RAW DATA Start Marker

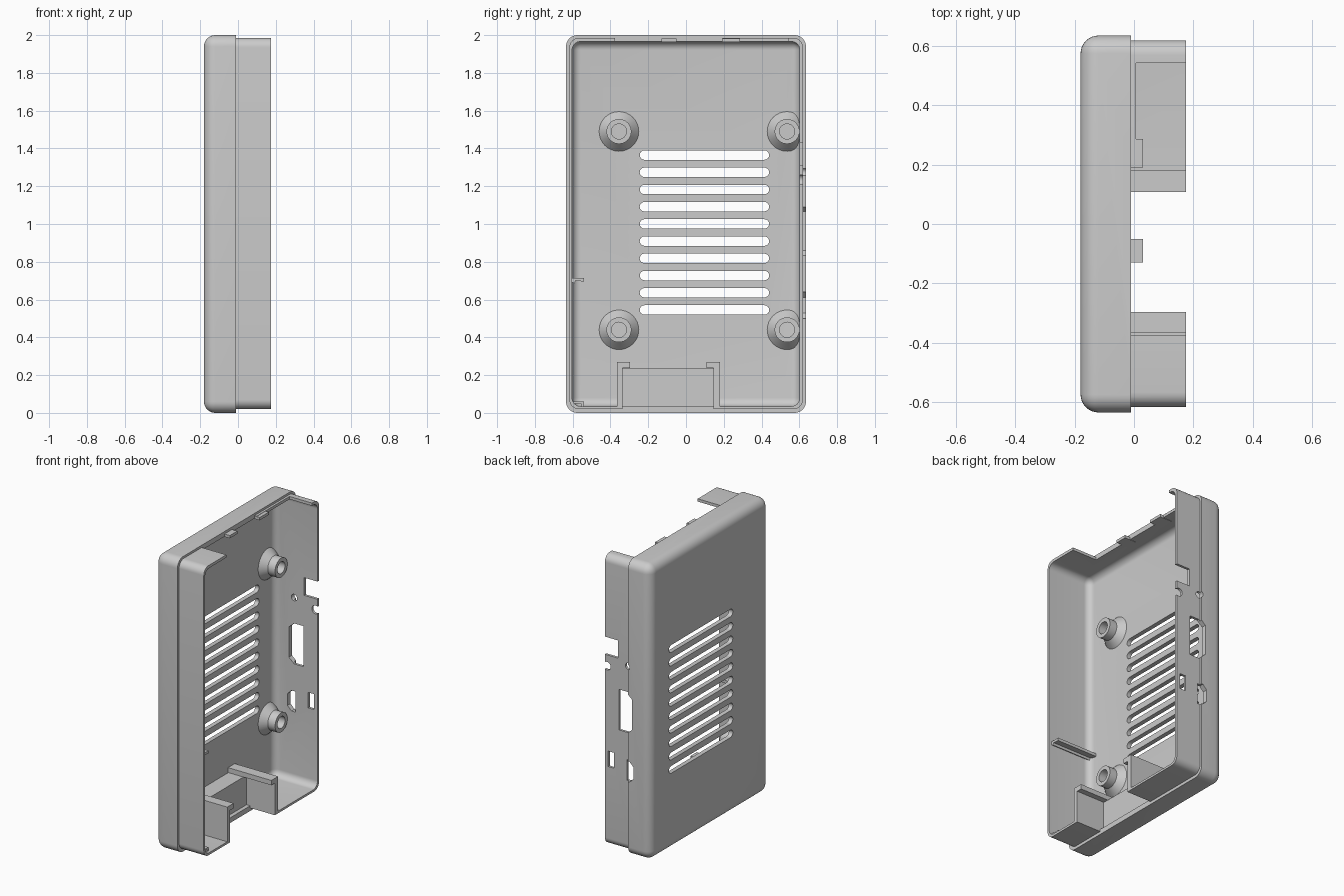
import bpy, bmesh, math
from mathutils import Matrix, Vector

if "Cube" in bpy.data.objects:
    bpy.data.objects.remove(bpy.data.objects["Cube"])

gray = bpy.data.materials.new("light gray plastic")
gray.use_nodes = True
gray.diffuse_color = (0.6, 0.6, 0.6, 1)
gray.node_tree.nodes["Principled BSDF"].inputs["Base Color"].default_value = (0.6, 0.6, 0.6, 1)


def finish(bm, name):
    bmesh.ops.recalc_face_normals(bm, faces=bm.faces)
    mesh = bpy.data.meshes.new(name)
    bm.to_mesh(mesh)
    bm.free()
    mesh.materials.append(gray)
    obj = bpy.data.objects.new(name, mesh)
    bpy.context.collection.objects.link(obj)
    return obj


def box(name, x, y, z, radius=0, floor_radius=0):
    """Box from (min, max) ranges, optionally rounded along x and around its floor."""
    bm = bmesh.new()
    bmesh.ops.create_cube(bm, size=1)
    for v in bm.verts:
        v.co = Vector([r[0] if c < 0 else r[1] for c, r in zip(v.co, (x, y, z))])
    if radius:
        def rounded(e):
            a, b = e.verts[0].co, e.verts[1].co
            along = abs(a.x - b.x) > 1e-4
            return along or (floor_radius and max(a.x, b.x) < x[0] + 1e-4)
        bmesh.ops.bevel(bm, geom=[e for e in bm.edges if rounded(e)], offset=radius,
                        segments=8, profile=0.5, affect='EDGES')
    return finish(bm, name)


def prism(name, points, axis, low, high):
    """Extrude an outline: (y, z) along x, or (x, z) along y."""
    bm = bmesh.new()
    place = (lambda a, b: (low, a, b)) if axis == 'x' else (lambda a, b: (a, low, b))
    face = bm.faces.new([bm.verts.new(place(a, b)) for a, b in points])
    new = bmesh.ops.extrude_face_region(bm, geom=[face])["geom"]
    step = Vector((high - low, 0, 0) if axis == 'x' else (0, high - low, 0))
    bmesh.ops.translate(bm, vec=step, verts=[g for g in new if isinstance(g, bmesh.types.BMVert)])
    return finish(bm, name)


def circle(a, b, r, n=20):
    return [(a + r * math.cos(t * math.tau / n), b + r * math.sin(t * math.tau / n)) for t in range(n)]


def slot(y0, y1, z, r, n=8):
    arc = [math.pi * i / n - math.pi / 2 for i in range(n + 1)]
    return ([(y1 - r + r * math.cos(t), z + r * math.sin(t)) for t in arc] +
            [(y0 + r - r * math.cos(t), z - r * math.sin(t)) for t in arc])


def combine(obj, tool, operation):
    mod = obj.modifiers.new(operation.lower(), 'BOOLEAN')
    mod.operation, mod.solver, mod.object = operation, 'EXACT', tool
    bpy.context.view_layer.objects.active = obj
    bpy.ops.object.modifier_apply(modifier=mod.name)
    bpy.data.objects.remove(tool)


FLOOR, SEAM, TOP = -0.15, -0.01, 0.175
WALL = (0.58, 0.7)

# Tray shell with a stepped-in rim
shell = box("case_shell", (-0.18, SEAM), (-0.635, 0.635), (0, 2), 0.06, True)
combine(shell, box("rim", (-0.1, TOP), (-0.617, 0.619), (0.02, 1.985), 0.05), 'UNION')
combine(shell, box("cavity", (FLOOR, 0.4), (-0.603, 0.602), (0.035, 1.966), 0.045, True), 'DIFFERENCE')

# Ventilation slots
for i in range(10):
    z = 0.545 + i * 0.0911
    combine(shell, prism("vent", slot(-0.245, 0.44, z, 0.025), 'x', -0.3, -0.1), 'DIFFERENCE')

# Openings in the end walls
for x0, y, z in [(SEAM, (-0.375, 0.192), (1.9, 2.1)),
                 (0.006, (0.19, 0.543), (1.9, 2.1)),
                 (SEAM, (-0.335, 0.145), (-0.1, 0.1))]:
    combine(shell, box("end_opening", (x0, 0.4), y, z), 'DIFFERENCE')

# Connector ports in the long wall
ports = [
    [(0.075, 1.31), (0.3, 1.31), (0.3, 1.43), (0.075, 1.43)],
    [(0.105, 0.555), (0.15, 0.555), (0.15, 0.66), (0.105, 0.66)],
    [(0.07, 0.825), (0.07, 1.1), (0, 1.1), (-0.04, 1.065), (-0.04, 0.86), (0, 0.825)],
    [(0.01, 0.5), (0.01, 0.64), (-0.02, 0.64), (-0.05, 0.61), (-0.05, 0.53), (-0.02, 0.5)],
    circle(0, 1.275, 0.022),
    circle(0.16, 1.235, 0.028),
]
for outline in ports:
    combine(shell, prism("port", outline, 'y', *WALL), 'DIFFERENCE')
parts = [shell]

# Screw posts with conical feet, trimmed at the wall
profile = [(-0.165, 0.105), (FLOOR, 0.105), (-0.105, 0.066), (-0.05, 0.066), (-0.05, 0.04), (-0.165, 0.04)]
for y in (-0.355, 0.535):
    for z in (0.44, 1.49):
        bm = bmesh.new()
        rings = [[bm.verts.new((x, y + a, z + b)) for a, b in circle(0, 0, r, 32)] for x, r in profile]
        for k, ring in enumerate(rings):
            nxt = rings[(k + 1) % len(rings)]
            for j in range(32):
                m = (j + 1) % 32
                bm.faces.new((ring[j], ring[m], nxt[m], nxt[j]))
        post = finish(bm, "screw_post")
        combine(post, box("trim", (-1, 1), (-0.61, 0.61), (0, 2)), 'INTERSECT')
        parts.append(post)

# Connector bay: raised platform and two flanged side walls
parts.append(box("bay_platform", (-0.16, -0.037), (-0.35, 0.16), (0.02, 0.235)))
for name, outer, face, lip in [("bay_wall_right", -0.365, -0.335, -0.297), ("bay_wall_left", 0.18, 0.145, 0.108)]:
    outline = [(outer, 0.025), (face, 0.025), (face, 0.237), (lip, 0.237), (lip, 0.27), (outer, 0.27)]
    parts.append(prism(name, outline, 'x', -0.16, TOP))

# Snap tabs on the upper end
for y in ((-0.13, -0.05), (0.19, 0.287)):
    parts.append(box("snap_tab", (-0.06, 0.03), y, (1.964, 1.983)))

# Guide ribs on the plain long wall
parts.append(prism("guide_rib", [(-0.61, 0.715), (-0.61, 0.695), (-0.59, 0.685), (-0.585, 0.7), (-0.54, 0.695),
                                 (-0.54, 0.715)], 'x', -0.16, TOP - 0.02))
parts.append(prism("corner_rib", [(-0.61, 0.06), (-0.54, 0.06), (-0.54, 0.03), (-0.555, 0.03), (-0.555, 0.05),
                                  (-0.61, 0.05)], 'x', -0.14, TOP - 0.02))

# Smooth shading with crisp edges
bpy.ops.object.select_all(action='DESELECT')
for part in parts:
    part.select_set(True)
bpy.context.view_layer.objects.active = shell
bpy.ops.object.shade_smooth_by_angle(angle=math.radians(30))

RAW DATA End Marker

### TASK DIRECTIONS
Working from the records above, write out verbatim only the lines from the line containing "0.045, True), 'DIFFERENCE')" through the line containing "y, z), 'DIFFERENCE')".

### OUTPUT BELOW
combine(shell, box("cavity", (FLOOR, 0.4), (-0.603, 0.602), (0.035, 1.966), 0.045, True), 'DIFFERENCE')

# Ventilation slots
for i in range(10):
    z = 0.545 + i * 0.0911
    combine(shell, prism("vent", slot(-0.245, 0.44, z, 0.025), 'x', -0.3, -0.1), 'DIFFERENCE')

# Openings in the end walls
for x0, y, z in [(SEAM, (-0.375, 0.192), (1.9, 2.1)),
                 (0.006, (0.19, 0.543), (1.9, 2.1)),
                 (SEAM, (-0.335, 0.145), (-0.1, 0.1))]:
    combine(shell, box("end_opening", (x0, 0.4), y, z), 'DIFFERENCE')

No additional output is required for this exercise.